Over 18,000 ancient “notepads” — many written in Greek — were uncovered by archaeologists in the ancient Egyptian city of Athribis.
The ancient notepads called ostraca — clay fragments that contain writing — were used as a form of notepad by ancient Egyptians, recording everything from shopping lists to trade records and schoolwork. Such written helpmeets were integral to daily life thousands of years ago.
Ancient Egyptians turned to ostraca as an inexpensive option instead of papyrus. Researchers believe that people inscribed words into the fragments by using a reed or hollow stick with ink on its tip.

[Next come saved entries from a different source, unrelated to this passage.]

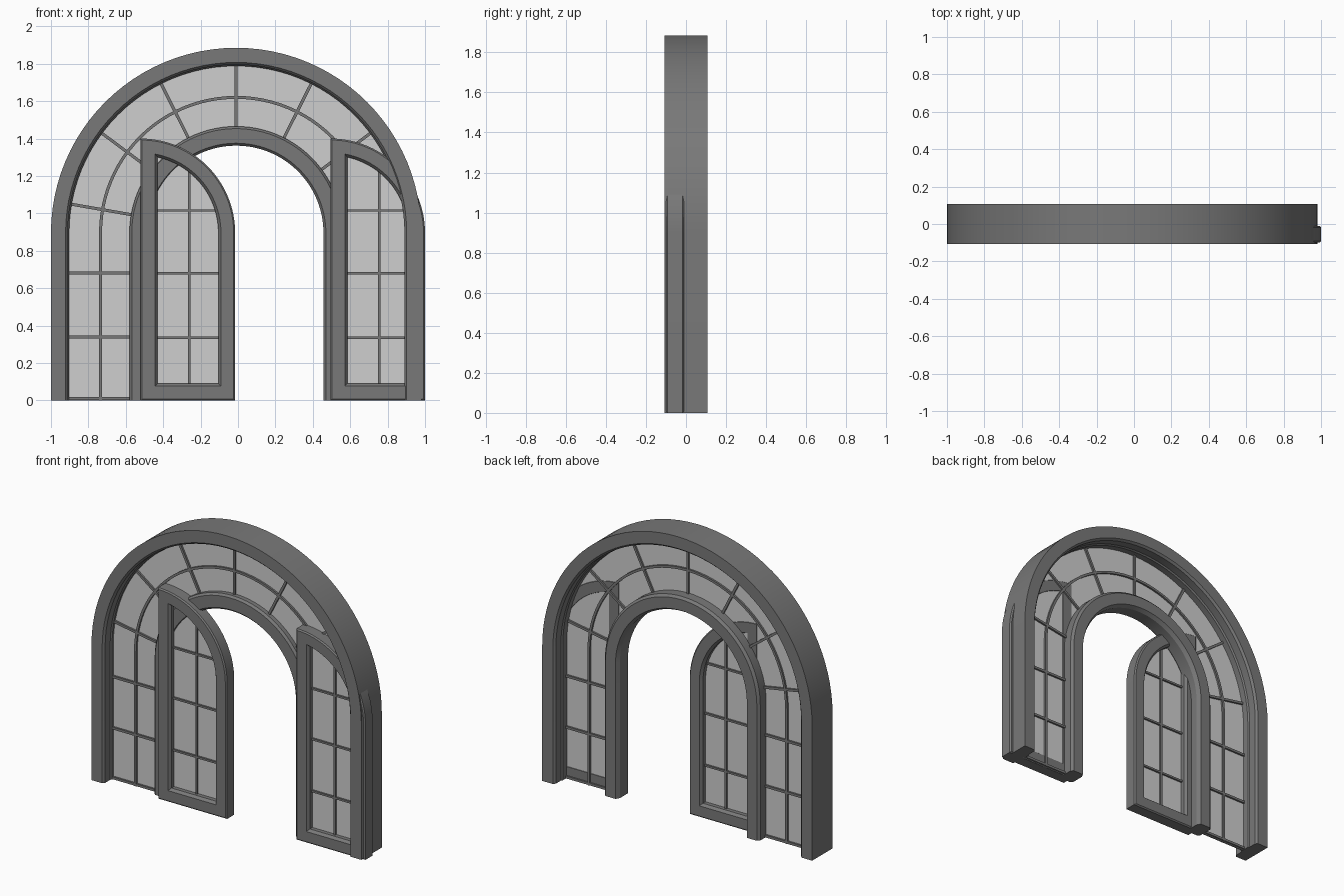
import bpy, bmesh
from math import sin, cos, pi, acos, radians
from mathutils import Vector

cube = bpy.data.objects.get("Cube")
if cube:
    bpy.data.objects.remove(cube)


def material(name, value):
    m = bpy.data.materials.new(name)
    m.use_nodes = True
    colour = (value, value, value, 1)
    m.diffuse_color = colour
    m.node_tree.nodes["Principled BSDF"].inputs["Base Color"].default_value = colour
    return m


FRAME = material("grey frame", 0.19)
GLASS = material("pale glass", 0.62)

CX, SPRING = -0.01, 0.895       # arch centre and springing height
DOOR_W = 0.505
GLASS_Y = -0.014                # plane of the fixed glazing


def finish(name, bm, mat):
    bmesh.ops.recalc_face_normals(bm, faces=bm.faces)
    mesh = bpy.data.meshes.new(name)
    bm.to_mesh(mesh)
    bm.free()
    mesh.materials.append(mat)
    ob = bpy.data.objects.new(name, mesh)
    bpy.context.collection.objects.link(ob)
    bpy.ops.object.select_all(action='DESELECT')
    ob.select_set(True)
    bpy.context.view_layer.objects.active = ob
    bpy.ops.object.shade_smooth_by_angle(angle=radians(25))
    return ob


def arch_path(r):
    """Round-headed arch of radius r, from floor to floor."""
    arc = [(CX + r * cos(pi * i / 48), SPRING + r * sin(pi * i / 48)) for i in range(49)]
    return [(CX + r, 0)] + arc + [(CX - r, 0)]


def door_path(x0, d):
    """Half-arch leaf outline, inset by d."""
    r = DOOR_W - d
    end = acos(d / r)
    arc = [(x0 + r * cos(end * i / 24), SPRING + r * sin(end * i / 24)) for i in range(25)]
    return [(x0 + d, d), (x0 + r, d)] + arc


def sweep(name, path, profile, closed, mat=FRAME):
    """Loft a closed profile of (offset, y) pairs along a path family."""
    bm = bmesh.new()
    loops = [[bm.verts.new((x, y, z)) for x, z in path(o)] for o, y in profile]
    count = len(loops[0])
    for a, b in zip(loops, loops[1:] + loops[:1]):
        for i in range(count if closed else count - 1):
            j = (i + 1) % count
            bm.faces.new((a[i], a[j], b[j], b[i]))
    if not closed:
        for i in (0, -1):
            bm.faces.new([loop[i] for loop in loops])
    return finish(name, bm, mat)


def bars(name, segments, y, width=0.016, depth=0.028):
    """Straight glazing bars between pairs of (x, z) points."""
    bm = bmesh.new()
    for p, q in segments:
        p, q = Vector((p[0], y, p[1])), Vector((q[0], y, q[1]))
        along = (q - p).normalized()
        side = along.cross(Vector((0, 1, 0))) * width / 2
        deep = Vector((0, depth / 2, 0))
        ends = [[bm.verts.new(c + s * side + t * deep)
                 for s, t in ((-1, -1), (1, -1), (1, 1), (-1, 1))] for c in (p, q)]
        for i in range(4):
            j = (i + 1) % 4
            bm.faces.new((ends[0][i], ends[0][j], ends[1][j], ends[1][i]))
        bm.faces.new(ends[0])
        bm.faces.new(ends[1])
    return finish(name, bm, FRAME)


# Outer and inner arched frames, with chamfered edges facing the glass
sweep("outer_arch_frame", arch_path,
      [(0.99, -0.107), (0.912, -0.107), (0.9, -0.093), (0.9, -0.04), (0.893, -0.03),
       (0.893, 0.03), (0.9, 0.04), (0.9, 0.093), (0.912, 0.107), (0.99, 0.107)], False)
sweep("inner_arch_frame", arch_path,
      [(0.558, -0.06), (0.48, -0.06), (0.467, -0.045), (0.467, 0.04), (0.482, 0.065),
       (0.555, 0.065), (0.57, 0.05), (0.57, -0.045)], False)

# Fixed glazing between the two arches
sweep("arch_glass", arch_path,
      [(0.9, GLASS_Y - 0.002), (0.56, GLASS_Y - 0.002),
       (0.56, GLASS_Y + 0.002), (0.9, GLASS_Y + 0.002)], False, GLASS)
sweep("middle_arch_bar", arch_path,
      [(0.733, GLASS_Y - 0.014), (0.717, GLASS_Y - 0.014),
       (0.717, GLASS_Y + 0.014), (0.733, GLASS_Y + 0.014)], False)


def polar(r, a):
    return (CX + r * cos(a), SPRING + r * sin(a))


angles = [radians(90 + 26.7 * k) for k in range(-3, 4)]
bars("radial_bars", [(polar(0.56, a), polar(0.9, a)) for a in angles], GLASS_Y)
bars("side_bars", [((CX + s * 0.56, z), (CX + s * 0.9, z))
                   for s in (-1, 1) for z in (0.01, 0.34, 0.68)], GLASS_Y)

# Two identical half-arch door leaves
for side, x0 in (("right", -0.52), ("left", 0.495)):
    def outline(d, x0=x0):
        return door_path(x0, d)

    sweep(side + "_door_frame", outline,
          [(0.0, -0.092), (0.008, -0.1), (0.076, -0.1), (0.09, -0.082), (0.09, -0.028),
           (0.076, -0.01), (0.008, -0.01), (0.0, -0.018)], True)
    bm = bmesh.new()
    bm.faces.new([bm.verts.new((x, -0.055, z)) for x, z in outline(0.085)])
    finish(side + "_door_glass", bm, GLASS)
    mid = x0 + 0.26
    rows = [((x0 + 0.085, z), (x0 + 0.42 - max(0, z - 0.95) * 0.2, z))
            for z in (0.335, 0.68, 1.015)]
    bars(side + "_door_bars", rows + [((mid, 0.085), (mid, 1.235))], -0.055, 0.013, 0.024)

The majority of the fragments found in Athribis were part of an ancient school. More than one hundred of the shards have patterns of writings that the researchers believe were a form of punishment for students — an exercise in which they are forced to write lines repeatedly.
“There are lists of months, numbers, arithmetic problems, grammar exercises, and a ‘bird alphabet:’ each letter was assigned a bird whose name began with that letter,” said Egyptologist Christian Leitz.
Hundreds of tablets were found with the same symbol written on both front and back, which archaeologists believe to be evidence of pupils being forced to write the same characters multiple times. Credit: Athribis-Project Tübingen
Ostraca fragments contain Greek script
80 percent of the ostraca were written in an administrative script first used by Ptolemy XII, Cleopatra‘s father. This script, known as demotic, is the most frequent writing to appear in the samples, followed by Greek, hieratic, hieroglypics, Arabic, and Coptic.
“We will be able to make a case study of daily life in late Ptolemaic/early Roman times once we have analyzed all the texts or at least a larger part of it, which will take years,” Leitz told Newsweek.
Athribis is outside the contemporary city of Sohag, on the west bank of the Nile. The site has been a popular location for excavations over the past century but has seen a sharp focus in research since 2003, when the University of Tübingen and Egypt’s Ministry of Tourism and Antiquities created the Athribis Project.